__Problem to solve__:
In the entries below, count the lines that hold the string "profile" and state only that count.

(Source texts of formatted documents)
------
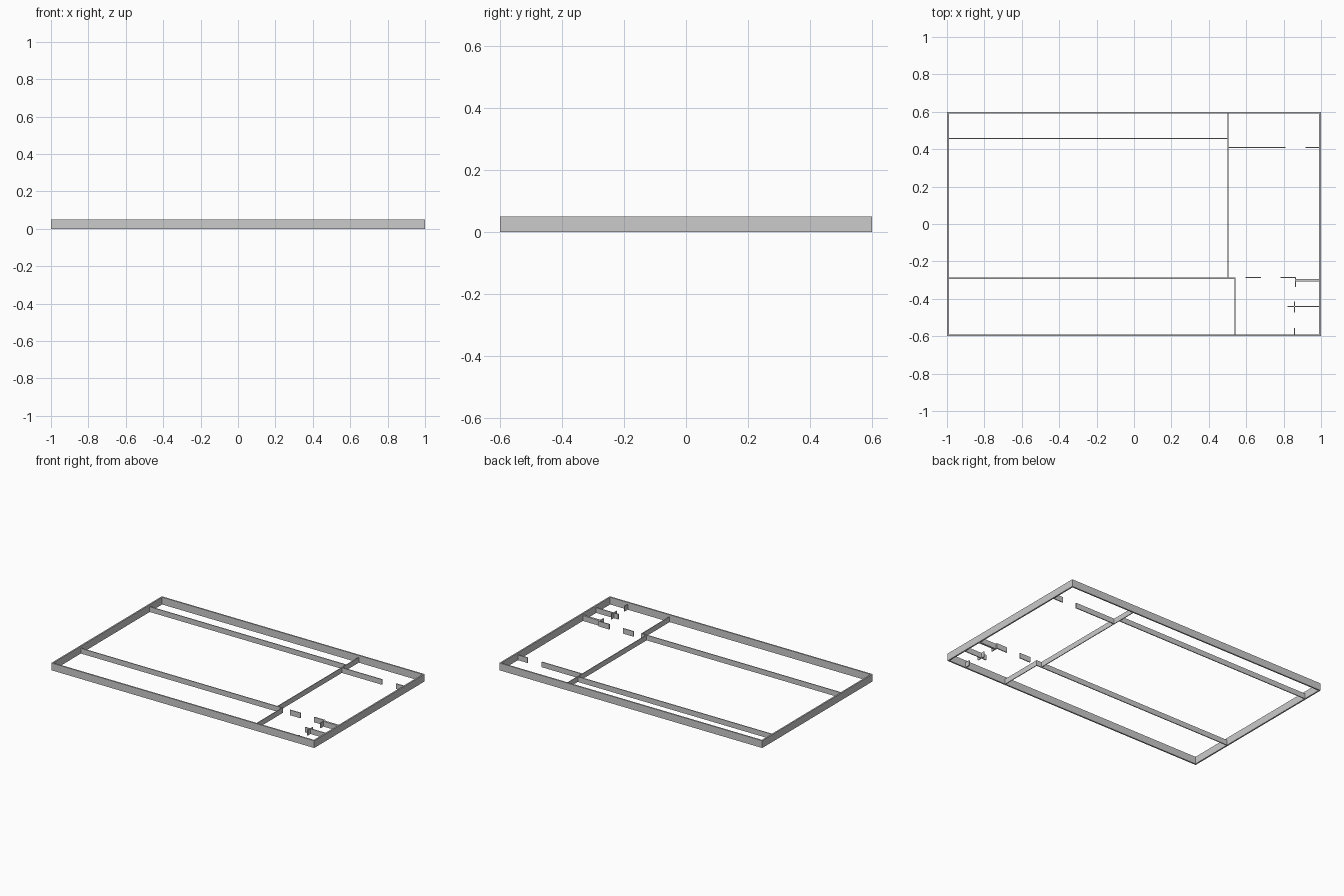
import bpy, bmesh

if "Cube" in bpy.data.objects:
    bpy.data.objects.remove(bpy.data.objects["Cube"])

OUTER_H, INNER_H = 0.05, 0.036
OUTER_T, INNER_T = 0.01, 0.006


def box(name, x0, x1, y0, y1, h):
    bm = bmesh.new()
    bmesh.ops.create_cube(bm, size=1)
    for v in bm.verts:
        v.co = (x0 if v.co.x < 0 else x1, y0 if v.co.y < 0 else y1, 0 if v.co.z < 0 else h)
    me = bpy.data.meshes.new(name)
    bm.to_mesh(me)
    bm.free()
    bpy.context.collection.objects.link(bpy.data.objects.new(name, me))


def wall_x(name, y, x0, x1, t=INNER_T):
    box(name, x0, x1, y - t / 2, y + t / 2, INNER_H)


def wall_y(name, x, y0, y1, t=INNER_T):
    box(name, x - t / 2, x + t / 2, y0, y1, INNER_H)


# Outer walls
T = OUTER_T
box("front_outer_wall", -1, 1, -0.6, -0.6 + T, OUTER_H)
box("back_outer_wall", -1, 1, 0.6 - T, 0.6, OUTER_H)
box("left_outer_wall", -1, -1 + T, -0.6 + T, 0.6 - T, OUTER_H)
box("right_outer_wall", 1 - T, 1, -0.6 + T, 0.6 - T, OUTER_H)

L, R, F, B = -1 + T, 1 - T, -0.6 + T, 0.6 - T

# Long partitions of the main hall
wall_x("back_hall_partition", 0.458, L, 0.503)
wall_x("front_hall_partition", -0.29, L, 0.54)
wall_y("hall_end_partition", 0.503, -0.287, B, 0.005)
wall_y("front_room_partition", 0.54, F, -0.287, 0.005)

# Back right room with doorway
wall_x("back_room_partition", 0.409, 0.506, 0.81)
wall_x("back_room_door_side", 0.409, 0.917, R)

# Front right rooms with doorways
wall_x("doorway_pier", -0.287, 0.597, 0.678)
wall_x("corner_partition", -0.287, 0.783, 0.863)
wall_y("corner_return", 0.863, -0.336, -0.284)
wall_x("small_room_back_wall", -0.301, 0.866, R, 0.014)
wall_x("small_room_divider", -0.441, 0.822, R)
wall_y("divider_cross_wall", 0.859, -0.473, -0.414)
wall_y("front_door_side", 0.859, F, -0.556)
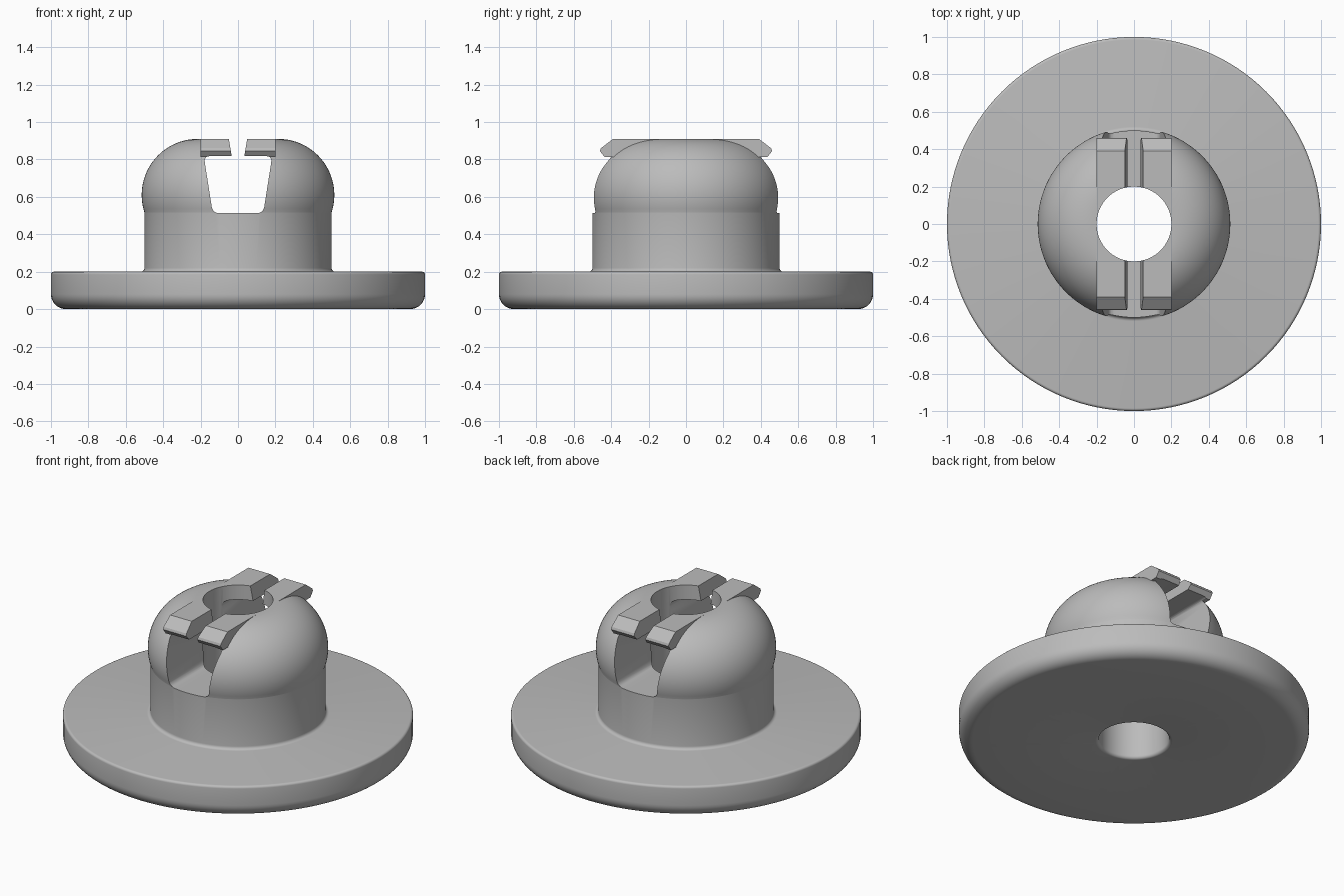
import bpy, bmesh, math
from math import sin, cos, pi, radians

cube = bpy.data.objects.get("Cube")
if cube:
    bpy.data.objects.remove(cube, do_unlink=True)

grey = bpy.data.materials.new("light grey plastic")
GREY = (0.5, 0.5, 0.5, 1)
grey.diffuse_color = GREY
grey.use_nodes = True
grey.node_tree.nodes["Principled BSDF"].inputs["Base Color"].default_value = GREY


def arc(cx, cz, r, a0, a1, n):
    """Points on an arc, angles in degrees."""
    angles = [radians(a0 + (a1 - a0) * i / n) for i in range(n + 1)]
    return [(cx + r * cos(a), cz + r * sin(a)) for a in angles]


def finish(name, bm):
    bmesh.ops.recalc_face_normals(bm, faces=bm.faces[:])
    mesh = bpy.data.meshes.new(name)
    bm.to_mesh(mesh)
    bm.free()
    mesh.materials.append(grey)
    obj = bpy.data.objects.new(name, mesh)
    bpy.context.collection.objects.link(obj)
    return obj


def lathe(name, profile, steps=128):
    """Solid of revolution; the profile runs from axis to axis."""
    bm = bmesh.new()
    verts = [bm.verts.new((r, 0, z)) for r, z in profile]
    edges = [bm.edges.new(pair) for pair in zip(verts, verts[1:])]
    bmesh.ops.spin(bm, geom=verts + edges, cent=(0, 0, 0), axis=(0, 0, 1),
                   angle=2 * pi, steps=steps)
    bmesh.ops.remove_doubles(bm, verts=bm.verts[:], dist=1e-4)
    return finish(name, bm)


def prism(name, points, depth):
    """Extrude a closed 3D outline along a vector."""
    bm = bmesh.new()
    face = bm.faces.new([bm.verts.new(p) for p in points])
    out = bmesh.ops.extrude_face_region(bm, geom=[face])
    moved = [g for g in out["geom"] if isinstance(g, bmesh.types.BMVert)]
    bmesh.ops.translate(bm, verts=moved, vec=depth)
    return finish(name, bm)


def rounded(points, r, n=5):
    """Round each corner of a 2D outline with a small curve."""
    result = []
    for i, (x, z) in enumerate(points):
        ends = []
        for qx, qz in (points[i - 1], points[(i + 1) % len(points)]):
            k = r / math.hypot(qx - x, qz - z)
            ends.append((x + (qx - x) * k, z + (qz - z) * k))
        (ax, az), (bx, bz) = ends
        for j in range(n + 1):
            t = j / n
            u, v, w = (1 - t) ** 2, 2 * t * (1 - t), t * t
            result.append((u * ax + v * x + w * bx, u * az + v * z + w * bz))
    return result


def combine(obj, tool, operation):
    """Apply a boolean and discard the tool object."""
    tool.hide_render = True
    mod = obj.modifiers.new(operation.lower(), "BOOLEAN")
    mod.operation, mod.object, mod.solver = operation, tool, "EXACT"
    bpy.context.view_layer.objects.active = obj
    bpy.ops.object.modifier_apply(modifier=mod.name)
    bpy.data.objects.remove(tool, do_unlink=True)


# Flange, neck and domed head in one revolved profile
profile = [(0, 0)]
profile += arc(0.92, 0.08, 0.08, -90, 0, 10)
profile += arc(0.985, 0.185, 0.015, 0, 90, 5)
profile += arc(0.52, 0.22, 0.02, 270, 180, 5)
profile += [(0.5, 0.515)]
profile += arc(0.215, 0.61, 0.3, -18, 90, 28)
profile += [(0, 0.91)]
body = lathe("flanged_bushing", profile)

# Clip bars with bevelled outer ends, front and back
for side in (-1, 1):
    outline = [(0.1, 0.91), (0.39, 0.91), (0.455, 0.86), (0.46, 0.845),
               (0.435, 0.812), (0.1, 0.812)]
    bar = prism("clip_bar", [(-0.2, side * y, z) for y, z in outline], (0.4, 0, 0))
    combine(body, bar, "UNION")

# Tapered window through the head
window = rounded([(-0.135, 0.513), (0.135, 0.513), (0.183, 0.818), (-0.183, 0.818)], 0.035)
combine(body, prism("window_cutter", [(x, -0.8, z) for x, z in window], (0, 1.6, 0)),
        "DIFFERENCE")

# Flared gap between the clips
gap = [(-0.022, 0.75), (0.022, 0.75), (0.056, 0.95), (-0.056, 0.95)]
combine(body, prism("gap_cutter", [(x, -0.8, z) for x, z in gap], (0, 1.6, 0)),
        "DIFFERENCE")

# Central bore with a rounded lower mouth
bore = [(0, -0.05), (0.22, -0.05)] + arc(0.22, 0.02, 0.02, 270, 180, 5)
bore += [(0.2, 1), (0, 1)]
combine(body, lathe("bore_cutter", bore, 96), "DIFFERENCE")

bpy.ops.object.select_all(action="DESELECT")
body.select_set(True)
bpy.context.view_layer.objects.active = body
bpy.ops.object.shade_smooth_by_angle(angle=radians(30))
------
__Exercise solution__:
12